This being a new report from the European Commission, it should come as no surprise that its "seven essentials for achieving trustworthy AI," and robotics are themselves only one of three über-steps.
The other two steps include a "large-scale pilot with partners" and "building international consensus for human-centric AI" — more on both later.
First, those seven essentials:
- Human agency and oversight — this is the Commission's way of saying AI should support fundamental rights and "not decrease, limit or misguide human autonomy."
- Robustness and safety — a "trustworthy AI requires algorithms to be secure, reliable and robust enough to deal with errors."
- Privacy and data governance — EU citizens should have full control over their data, and data concerning them "will not be used to harm or discriminate against them." This falls in with existing EU data protection law, but will be one to watch as the field of AI expands its reach.
- Transparency — the Commission wants AI systems to be "traceable." It's an interesting ambition considering that AIs and other machine learning systems are built to handle loads of data that humans cannot handle or understand.
- Diversity, non-discrimination and fairness — this one's fairly self-explanatory, but by that very same token, it will need greater definition by the Commission to lend it any real value.
- Societal and environmental well-being — "AI systems should be used to enhance positive social change… sustainability and ecological responsibility."
- Accountability — the Commission wants AI systems to be… erm, accountable.
But accountable by whom, for what and to whom, when, where and how?

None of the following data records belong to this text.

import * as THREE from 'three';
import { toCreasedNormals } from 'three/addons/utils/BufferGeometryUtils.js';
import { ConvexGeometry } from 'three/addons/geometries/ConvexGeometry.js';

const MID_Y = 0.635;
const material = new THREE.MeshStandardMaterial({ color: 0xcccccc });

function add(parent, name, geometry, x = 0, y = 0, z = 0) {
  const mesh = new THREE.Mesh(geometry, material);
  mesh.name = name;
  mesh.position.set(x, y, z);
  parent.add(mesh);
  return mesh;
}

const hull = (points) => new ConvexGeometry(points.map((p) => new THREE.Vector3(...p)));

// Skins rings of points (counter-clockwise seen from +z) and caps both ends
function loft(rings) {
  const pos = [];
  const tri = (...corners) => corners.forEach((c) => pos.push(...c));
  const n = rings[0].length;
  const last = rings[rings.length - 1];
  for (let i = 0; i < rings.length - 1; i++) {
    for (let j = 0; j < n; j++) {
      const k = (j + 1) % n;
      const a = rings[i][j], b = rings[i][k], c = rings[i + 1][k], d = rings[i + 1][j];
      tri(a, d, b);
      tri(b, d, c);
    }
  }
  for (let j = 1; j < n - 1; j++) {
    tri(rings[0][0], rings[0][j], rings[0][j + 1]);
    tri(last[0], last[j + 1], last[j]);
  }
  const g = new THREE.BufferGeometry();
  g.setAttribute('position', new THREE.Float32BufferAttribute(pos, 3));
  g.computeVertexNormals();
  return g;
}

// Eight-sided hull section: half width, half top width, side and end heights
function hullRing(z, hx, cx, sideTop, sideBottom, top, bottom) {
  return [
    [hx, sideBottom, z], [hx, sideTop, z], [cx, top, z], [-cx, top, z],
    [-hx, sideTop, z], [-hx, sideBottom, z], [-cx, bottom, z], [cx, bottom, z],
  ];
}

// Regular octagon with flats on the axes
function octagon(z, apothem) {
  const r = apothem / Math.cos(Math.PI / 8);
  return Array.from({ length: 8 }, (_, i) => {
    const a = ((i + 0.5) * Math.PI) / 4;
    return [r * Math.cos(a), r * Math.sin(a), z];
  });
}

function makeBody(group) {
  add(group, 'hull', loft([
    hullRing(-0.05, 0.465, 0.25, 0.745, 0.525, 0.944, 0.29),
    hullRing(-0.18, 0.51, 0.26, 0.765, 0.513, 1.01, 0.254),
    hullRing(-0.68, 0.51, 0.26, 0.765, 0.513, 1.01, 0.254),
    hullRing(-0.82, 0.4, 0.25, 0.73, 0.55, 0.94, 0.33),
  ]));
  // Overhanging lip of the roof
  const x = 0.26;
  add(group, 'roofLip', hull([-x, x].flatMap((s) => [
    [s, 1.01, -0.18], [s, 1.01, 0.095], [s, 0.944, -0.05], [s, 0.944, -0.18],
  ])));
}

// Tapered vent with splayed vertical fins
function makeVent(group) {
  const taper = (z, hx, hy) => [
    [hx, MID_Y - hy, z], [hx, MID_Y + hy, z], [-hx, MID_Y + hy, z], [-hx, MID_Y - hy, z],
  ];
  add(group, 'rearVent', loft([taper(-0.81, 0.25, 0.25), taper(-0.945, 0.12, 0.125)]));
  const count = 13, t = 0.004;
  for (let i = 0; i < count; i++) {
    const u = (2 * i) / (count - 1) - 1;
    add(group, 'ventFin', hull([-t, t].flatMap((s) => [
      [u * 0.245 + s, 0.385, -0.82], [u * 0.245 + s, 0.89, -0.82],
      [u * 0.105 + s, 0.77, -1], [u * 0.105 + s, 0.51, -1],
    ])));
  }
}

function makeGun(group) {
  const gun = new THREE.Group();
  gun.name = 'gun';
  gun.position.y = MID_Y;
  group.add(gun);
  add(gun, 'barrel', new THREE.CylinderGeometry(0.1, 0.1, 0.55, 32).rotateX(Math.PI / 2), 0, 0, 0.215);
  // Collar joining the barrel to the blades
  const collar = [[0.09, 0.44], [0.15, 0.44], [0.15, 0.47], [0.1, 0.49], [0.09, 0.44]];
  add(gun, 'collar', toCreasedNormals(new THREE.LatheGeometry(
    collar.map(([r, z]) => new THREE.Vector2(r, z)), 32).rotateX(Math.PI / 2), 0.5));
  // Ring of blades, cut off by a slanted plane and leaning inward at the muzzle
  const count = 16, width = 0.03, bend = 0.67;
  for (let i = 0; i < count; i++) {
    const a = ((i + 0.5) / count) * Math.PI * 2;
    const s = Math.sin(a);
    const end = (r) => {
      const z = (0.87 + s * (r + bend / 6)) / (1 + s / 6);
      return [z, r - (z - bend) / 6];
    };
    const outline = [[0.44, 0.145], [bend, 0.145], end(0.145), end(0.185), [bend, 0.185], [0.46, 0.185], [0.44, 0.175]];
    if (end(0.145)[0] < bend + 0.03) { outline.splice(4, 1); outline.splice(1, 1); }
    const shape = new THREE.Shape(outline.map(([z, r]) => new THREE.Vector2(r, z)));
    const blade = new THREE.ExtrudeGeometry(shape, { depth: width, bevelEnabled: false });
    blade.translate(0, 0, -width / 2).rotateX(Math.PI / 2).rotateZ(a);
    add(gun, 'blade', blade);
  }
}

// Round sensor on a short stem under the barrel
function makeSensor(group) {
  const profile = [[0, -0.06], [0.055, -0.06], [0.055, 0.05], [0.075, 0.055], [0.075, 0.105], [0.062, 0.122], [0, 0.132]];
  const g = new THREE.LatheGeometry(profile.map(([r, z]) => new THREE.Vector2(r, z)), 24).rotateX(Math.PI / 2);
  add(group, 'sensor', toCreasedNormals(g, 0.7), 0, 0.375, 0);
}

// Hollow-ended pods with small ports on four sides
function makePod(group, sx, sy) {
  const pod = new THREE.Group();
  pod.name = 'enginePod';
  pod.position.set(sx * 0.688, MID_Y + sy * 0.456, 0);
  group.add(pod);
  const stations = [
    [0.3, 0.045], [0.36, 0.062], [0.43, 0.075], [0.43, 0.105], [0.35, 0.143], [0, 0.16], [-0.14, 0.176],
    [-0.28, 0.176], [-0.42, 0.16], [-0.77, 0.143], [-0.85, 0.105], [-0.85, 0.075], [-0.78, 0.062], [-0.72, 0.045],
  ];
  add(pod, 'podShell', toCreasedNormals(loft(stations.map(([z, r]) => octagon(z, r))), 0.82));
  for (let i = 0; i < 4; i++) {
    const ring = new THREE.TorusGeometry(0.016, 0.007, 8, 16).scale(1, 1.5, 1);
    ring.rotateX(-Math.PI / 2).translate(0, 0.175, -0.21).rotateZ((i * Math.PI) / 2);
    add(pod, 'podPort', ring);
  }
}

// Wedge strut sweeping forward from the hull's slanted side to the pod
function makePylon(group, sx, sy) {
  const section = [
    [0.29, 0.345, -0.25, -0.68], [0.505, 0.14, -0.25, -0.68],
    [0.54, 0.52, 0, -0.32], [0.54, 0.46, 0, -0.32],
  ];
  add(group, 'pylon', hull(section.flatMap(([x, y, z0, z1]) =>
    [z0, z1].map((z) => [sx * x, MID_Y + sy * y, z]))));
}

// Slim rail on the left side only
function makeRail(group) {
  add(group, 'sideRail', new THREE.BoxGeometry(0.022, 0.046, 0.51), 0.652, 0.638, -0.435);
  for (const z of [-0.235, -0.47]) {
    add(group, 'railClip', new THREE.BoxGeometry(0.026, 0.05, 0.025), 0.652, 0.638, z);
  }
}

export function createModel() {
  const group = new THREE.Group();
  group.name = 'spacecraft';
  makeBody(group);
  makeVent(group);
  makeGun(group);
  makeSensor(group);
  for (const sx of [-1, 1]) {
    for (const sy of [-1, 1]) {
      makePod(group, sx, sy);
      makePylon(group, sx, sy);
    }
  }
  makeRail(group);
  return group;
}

And with what level of enforcement?
The European Commissioner for Digital Economy and Society Mariya Gabriel says the EU is taking "an important step towards ethical and secure AI. We now have a solid foundation based on EU values and following an extensive and constructive engagement from many stakeholders including businesses, academia and civil society."
The seven essentials have been released as part of the European Commission's AI Strategy from 2018. They were designed by a high-level expert group, known as HLEG.
It aims to increase public engagement in the AI debate. But if it truly wants to achieve that, the Commission will have to improve its own communication tactics — or simply speak more plainly.
And get down to brass tacks.
In a press release, Ursula Pachl, HLEG member and deputy director general of the consumer group, BEUC, said it was "crucial to go beyond ethics now and establish mandatory rules to ensure AI decision-making is fair, accountable and transparent."
As for steps 2 and 3…
On Tuesday, April 9, the AI expert group (HLEG) will present their work so far during a "Digital Day" in Brussels.
The Commission also plans to launch an as yet ill-defined "pilot phase" in summer 2019 during which, it is assumed, further discussions will be held with so-called stakeholders.
Then, after that pilot phase ends in early 2020, the HLEG will review their findings and feedback.
On the international stage, the Commission says it will "strengthen cooperation with like-minded partners such as Japan, Canada and Singapore" and take an active role in G7 and G20 discussions, involving companies and other organizations.
But there's little detail so far on how the EU hopes to position itself as AI, machine learning and AI-assisted technologies, such as health and voice interaction media, are increasingly "monetized." There is nothing in those essentials on that.